So this is the last week of the English Lit. since 1800 course, and I’ve actually really liked it. Getting ready to start American Lit until 1865, so hopefully that’ll be good, too. For my last post, I’m putting my final essay on stream of consciousness as used by Virginia Woolf in Mrs. Dalloway. It was probably one of my favorite books that we read in this course. Of course, I’ve liked all the things I’ve read by Virginia Woolf. So, anyway, here’s this:
Stream of Consciousness as a Technique
The stream of consciousness technique is often used as a writing exercise, but finding lengthy works of fiction written in this style is rare, perhaps because it is often difficult to read. While reading Mrs. Dalloway by Virginia Woolf, the reader can expect moments of confusion as to whose thoughts are being recorded and what events are actually occurring as opposed to what the character is musing. However, it is also a delightful read in many ways not only because there are many insights into the thought patterns of both “sane” and “insane” persons, but also because an otherwise dull stroll through an average English day in London becomes a menagerie of interesting moments. For these reasons, stream of consciousness as a technique for longer fiction can be both discouraged and applauded.
First, the cons of this technique are readily apparent. Frequently while reading Mrs. Dalloway or any other novel written in this style, the reader can expect headaches during long reading sessions, and it is possible that there will be moments of altered perception after setting the book aside. Winding through a character’s thoughts—while wonderful for the writer to gain a deeper understanding of their creation as an exercise—can become tedious for the reader who can often feel as though they are missing large pieces of the story. In fact, it is possible to come away from the work feeling as though one knows less about the characters than in the beginning of the novel. Another detriment to the technique is the uncertainty of actual events versus imagined ones. In cinema, this is often used purposely to show some horrific event, only to have the character awaken and it turns out to have been a dream. With Woolf’s novel, there are many instances where something terrible seems to be happening, but then it becomes clear that this was actually only in the character’s imagination. This most often happens with the character Septimus, who appears to suffer from Post-Traumatic Stress Disorder. Of course, sometimes the events are not cleared up at all, and it remains uncertain what has actually occurred. This issue, particularly concerning Septimus, brings up another topic of condemnation for the technique: it makes the characters unreliable narrators. As their thoughts meander and events that they imagine do not turn out to be fact consistently, the reader begins to distrust them, which in turn leads to distrust of the author.

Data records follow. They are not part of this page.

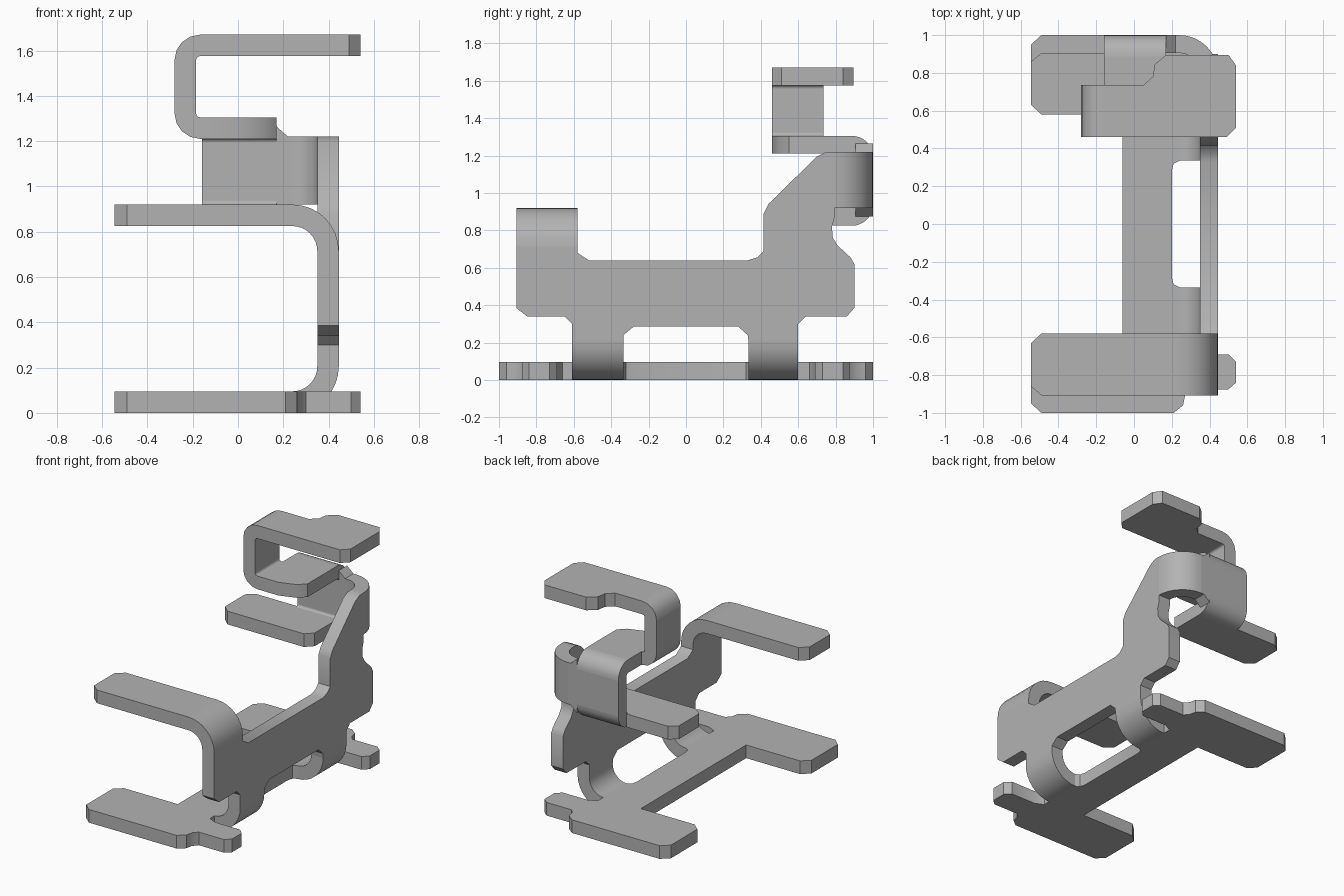
import bpy, bmesh
from math import sin, cos, radians

cube = bpy.data.objects.get("Cube")
if cube:
    bpy.data.objects.remove(cube)

steel = bpy.data.materials.new("Plain Grey Metal")
steel.use_nodes = True
GREY = (0.45, 0.45, 0.45, 1)
steel.diffuse_color = GREY
steel.node_tree.nodes["Principled BSDF"].inputs["Base Color"].default_value = GREY

# Outline coordinates (a, b) and extrusion depth d to world space, per axis
PLACE = {
    "x": lambda a, b, d: (d, a, b),
    "y": lambda a, b, d: (a, d, b),
    "z": lambda a, b, d: (a, b, d),
}


def plate(name, outline, axis, lo, hi):
    """Flat sheet: an outline extruded along one axis."""
    bm = bmesh.new()
    face = bm.faces.new([bm.verts.new(PLACE[axis](a, b, lo)) for a, b in outline])
    grown = bmesh.ops.extrude_face_region(bm, geom=[face])["geom"]
    shift = PLACE[axis](0, 0, hi - lo)
    bmesh.ops.translate(bm, vec=shift, verts=[g for g in grown if isinstance(g, bmesh.types.BMVert)])
    bmesh.ops.recalc_face_normals(bm, faces=bm.faces)
    mesh = bpy.data.meshes.new(name)
    bm.to_mesh(mesh)
    bm.free()
    mesh.materials.append(steel)
    obj = bpy.data.objects.new(name, mesh)
    bpy.context.collection.objects.link(obj)
    bpy.ops.object.select_all(action="DESELECT")
    obj.select_set(True)
    bpy.context.view_layer.objects.active = obj
    bpy.ops.object.shade_smooth_by_angle(angle=radians(35))
    return obj


def bend(name, center, outer, start, axis, lo, hi, steps=8):
    """Quarter-turn fold in the sheet, beginning at angle start."""
    def arc(r):
        angles = [radians(start + 90 * i / steps) for i in range(steps + 1)]
        return [(center[0] + r * cos(t), center[1] + r * sin(t)) for t in angles]
    return plate(name, arc(outer) + arc(outer - T)[::-1], axis, lo, hi)


T = 0.095            # sheet thickness
BIG, TIGHT = 0.205, 0.112   # outer fold radii
WALL = 0.445         # outer face of the side wall
FOLD = WALL - BIG    # where the big folds begin

# Base: spine with two pads and two ears, mirrored front to back
half = [(-0.06, -0.6), (-0.49, -0.6), (-0.545, -0.65), (-0.545, -0.95), (-0.49, -1),
        (0.21, -1), (0.26, -0.96), (0.27, -0.91), (0.3, -0.875), (0.5, -0.875),
        (0.54, -0.84), (0.54, -0.73), (0.5, -0.69), (0.3, -0.69), (FOLD, -0.66),
        (FOLD, -0.335), (0.21, -0.32), (0.2, -0.28)]
plate("base_plate", half + [(x, -y) for x, y in reversed(half)], "z", 0, T)
for side, lo, hi in (("front", -0.61, -0.335), ("back", 0.335, 0.6)):
    bend(side + "_leg_fold", (FOLD, BIG), BIG, -90, "y", lo, hi)

# Side wall
top = 0.92 - BIG
plate("side_wall", [
    (-0.61, BIG), (-0.61, 0.3), (-0.65, 0.34), (-0.85, 0.34), (-0.907, 0.385),
    (-0.907, top), (-0.58, top), (-0.58, 0.68), (-0.52, 0.64), (0.33, 0.64),
    (0.38, 0.655), (0.415, 0.69), (0.415, 0.89), (0.44, 0.94), (0.7, 1.195), (0.75, 1.22),
    (0.795, 1.22), (0.795, 0.87), (0.78, 0.82), (0.785, 0.76), (0.81, 0.72),
    (0.88, 0.655), (0.9, 0.62), (0.9, 0.385), (0.86, 0.34), (0.64, 0.34),
    (0.6, 0.3), (0.6, BIG), (0.335, BIG), (0.33, 0.24), (0.28, 0.285),
    (-0.28, 0.285), (-0.335, 0.24), (-0.335, BIG)], "x", WALL - T, WALL)

# Front arm
plate("front_arm", [(FOLD, -0.907), (-0.49, -0.907), (-0.545, -0.86), (-0.545, -0.63),
                    (-0.49, -0.58), (FOLD, -0.58)], "z", 0.92 - T, 0.92)
bend("front_arm_fold", (FOLD, top), BIG, 0, "y", -0.907, -0.58)

# Back wall, folded round from the side wall
bend("back_corner_fold", (FOLD, 1 - BIG), BIG, 0, "z", 0.92, 1.22)
low, high = 0.825 + TIGHT, 1.305 - TIGHT
plate("back_wall", [(-0.16, low), (0.17, low), (0.17, 0.875), (0.22, 0.92), (FOLD, 0.92),
                    (FOLD, 1.22), (0.22, 1.22), (0.17, 1.265), (0.17, high),
                    (-0.16, high)], "y", 1 - T, 1)

# Back arm, folded forward from the bottom of the back wall
inner = 1 - TIGHT
bend("back_arm_fold", (inner, low), TIGHT, -90, "x", -0.16, 0.17)
plate("back_arm", [(0.17, inner), (-0.16, inner), (-0.16, 0.905), (-0.49, 0.905),
                   (-0.545, 0.86), (-0.545, 0.63), (-0.49, 0.58), (0.12, 0.58),
                   (0.17, 0.63)], "z", 0.825, 0.92)

# Upper clip: shelf folded forward from the back wall, then a U turned over it
bend("shelf_fold", (inner, high), TIGHT, 0, "x", -0.16, 0.17)
turn = -0.28 + TIGHT
plate("clip_shelf", [(turn, 0.46), (0, 0.46), (0.12, 0.5), (0.17, 0.55), (0.17, inner),
                     (-0.16, inner), (-0.16, 0.735), (turn, 0.735)], "z", 1.305 - T, 1.305)
bottom, roof = 1.305 - T + TIGHT, 1.67 - TIGHT
bend("clip_lower_fold", (turn, bottom), TIGHT, 180, "y", 0.46, 0.735, 4)
plate("clip_upright", [(0.46, bottom), (0.735, bottom), (0.735, roof), (0.46, roof)],
      "x", -0.28, -0.28 + T)
bend("clip_upper_fold", (turn, roof), TIGHT, 90, "y", 0.46, 0.735, 4)
plate("clip_top", [(turn, 0.46), (0.49, 0.46), (0.54, 0.51), (0.54, 0.84), (0.5, 0.895),
                   (0.17, 0.895), (0.11, 0.845), (0.1, 0.78), (0.05, 0.735),
                   (turn, 0.735)], "z", 1.67 - T, 1.67)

Although the previous paragraph details many unfortunate side effects of the stream of consciousness technique, there are many other things to recommend it as a style of writing for longer fiction. For instance, one of the main reasons people read fiction at all is to get inside another person’s head. This technique, more than any other, lends itself to that purpose because that is all it is: a look at the flow of a person’s (or multiple persons’) thoughts. Despite the confusion and the uncertainty of events, the reader comes away feeling as though they know the character intimately; whether the reader could actually tell you anything concrete about the character or not. Also, the stream of consciousness technique has the uncanny ability to turn a story lacking in plot into an interesting read anyway. Most American stories today are completely plot driven, and that is what most modern readers expect. However, it is possible to become deeply immersed in a story such as Mrs. Dalloway, in which arguably nothing happens, even for modern readers. The alien quality of the writing style distracts from the boring storyline.

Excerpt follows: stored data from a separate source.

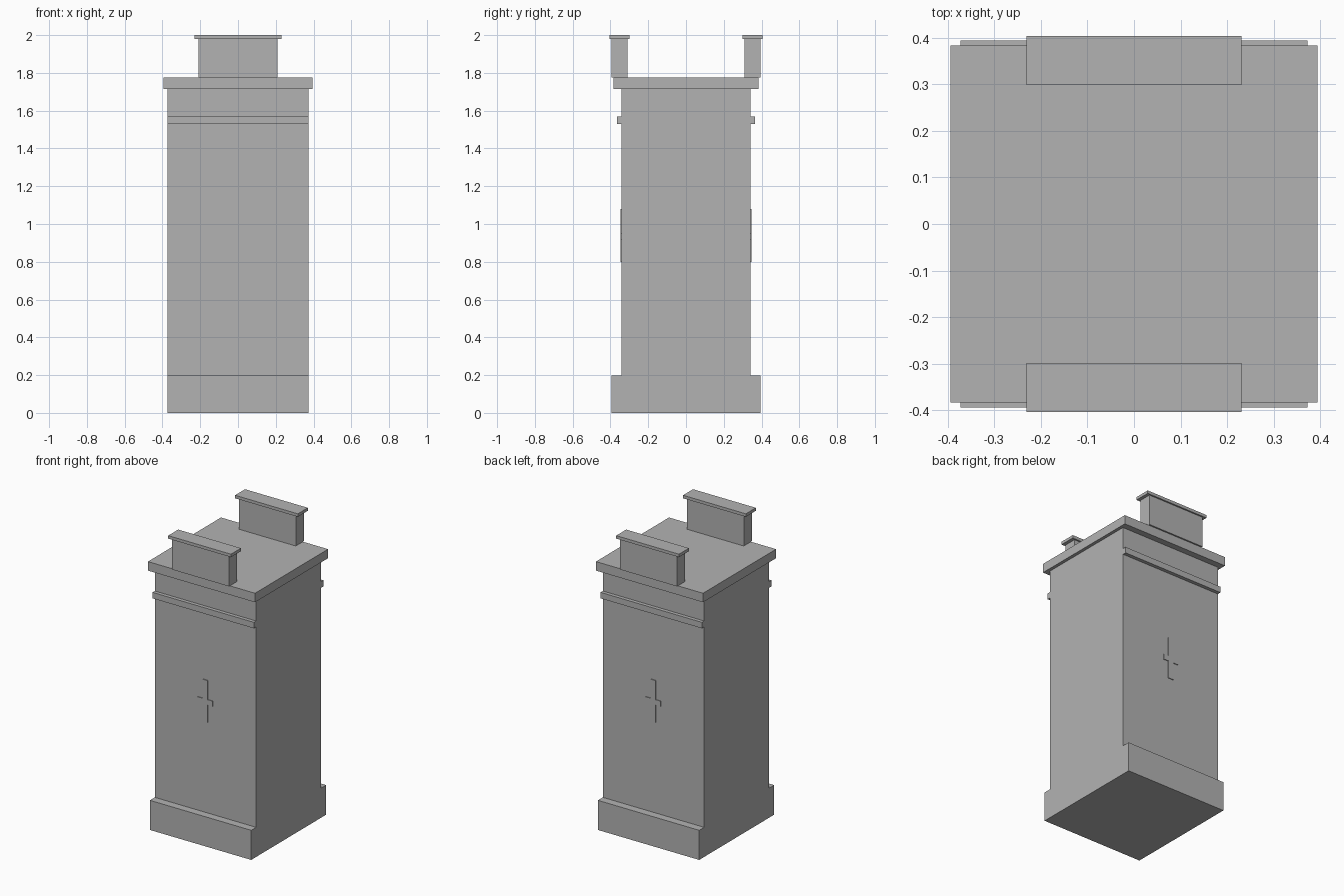
import bpy, bmesh

if "Cube" in bpy.data.objects:
    bpy.data.objects.remove(bpy.data.objects["Cube"])

stone = bpy.data.materials.new("grey_stone")
stone.diffuse_color = (0.45, 0.45, 0.45, 1)
stone.use_nodes = True
stone.node_tree.nodes["Principled BSDF"].inputs["Base Color"].default_value = stone.diffuse_color


def extrude(name, outline, depth):
    """Build a prism from a closed outline pushed along a depth vector."""
    bm = bmesh.new()
    face = bm.faces.new([bm.verts.new(p) for p in outline])
    ext = bmesh.ops.extrude_face_region(bm, geom=[face])
    new = [v for v in ext["geom"] if isinstance(v, bmesh.types.BMVert)]
    bmesh.ops.translate(bm, verts=new, vec=depth)
    bmesh.ops.recalc_face_normals(bm, faces=bm.faces)
    mesh = bpy.data.meshes.new(name)
    bm.to_mesh(mesh)
    bm.free()
    mesh.materials.append(stone)
    obj = bpy.data.objects.new(name, mesh)
    bpy.context.collection.objects.link(obj)
    return obj


def box(name, hx, y0, y1, z0, z1):
    return extrude(name, [(-hx, y0, z0), (hx, y0, z0), (hx, y1, z0), (-hx, y1, z0)],
                   (0, 0, z1 - z0))


# Pillar with plinth and moulding, as a side profile extruded across x
half = [(0.394, 0), (0.394, 0.197), (0.342, 0.197), (0.342, 1.53),
        (0.366, 1.53), (0.366, 1.57), (0.342, 1.57), (0.342, 1.716)]
profile = half + [(-y, z) for y, z in reversed(half)]
extrude("pillar_body", [(-0.373, y, z) for y, z in profile], (0.746, 0, 0))

# Overhanging top slab
box("top_slab", 0.394, -0.384, 0.384, 1.716, 1.776)

# Thin cross outline, built by mirroring one side
w, arm = 0.019, 0.055
right = [(w, 0.80), (w, 0.917), (arm, 0.917), (arm, 0.953), (w, 0.953), (w, 1.08)]
cross = right + [(-x, z) for x, z in reversed(right)]

# Parapet walls with caps, and cross plates, on front and back
for side, s in (("front", -1), ("back", 1)):
    box(side + "_parapet", 0.209, *sorted((s * 0.309, s * 0.394)), 1.776, 1.98)
    box(side + "_parapet_cap", 0.231, *sorted((s * 0.299, s * 0.404)), 1.98, 2.0)
    extrude(side + "_cross_plate", [(x, s * 0.341, z) for x, z in cross],
            (0, s * 0.006, 0))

The whole point of the stream of consciousness technique, as it appears to this reader, is to gain deeper insight into the psychological processes of other people, even though fictitious. A balance must be struck. When handled properly, as with Mrs. Dalloway, the technique becomes an intriguing walk through a day in the life colored by all the thoughts accompanying that day. However, if mishandled, the technique can make the characters more opaque rather than better understood and any story at all hopelessly confusing. Of course, this relies largely on the skill of the writer at using the technique rather than the stream of consciousness method itself. Yet, that would seem to be a debate of semantics and is not the point of this paper. This reader merely maintains that it is impossible to either fully discredit or fully embrace the technique used in Mrs. Dalloway and many other stories by Virginia Woolf.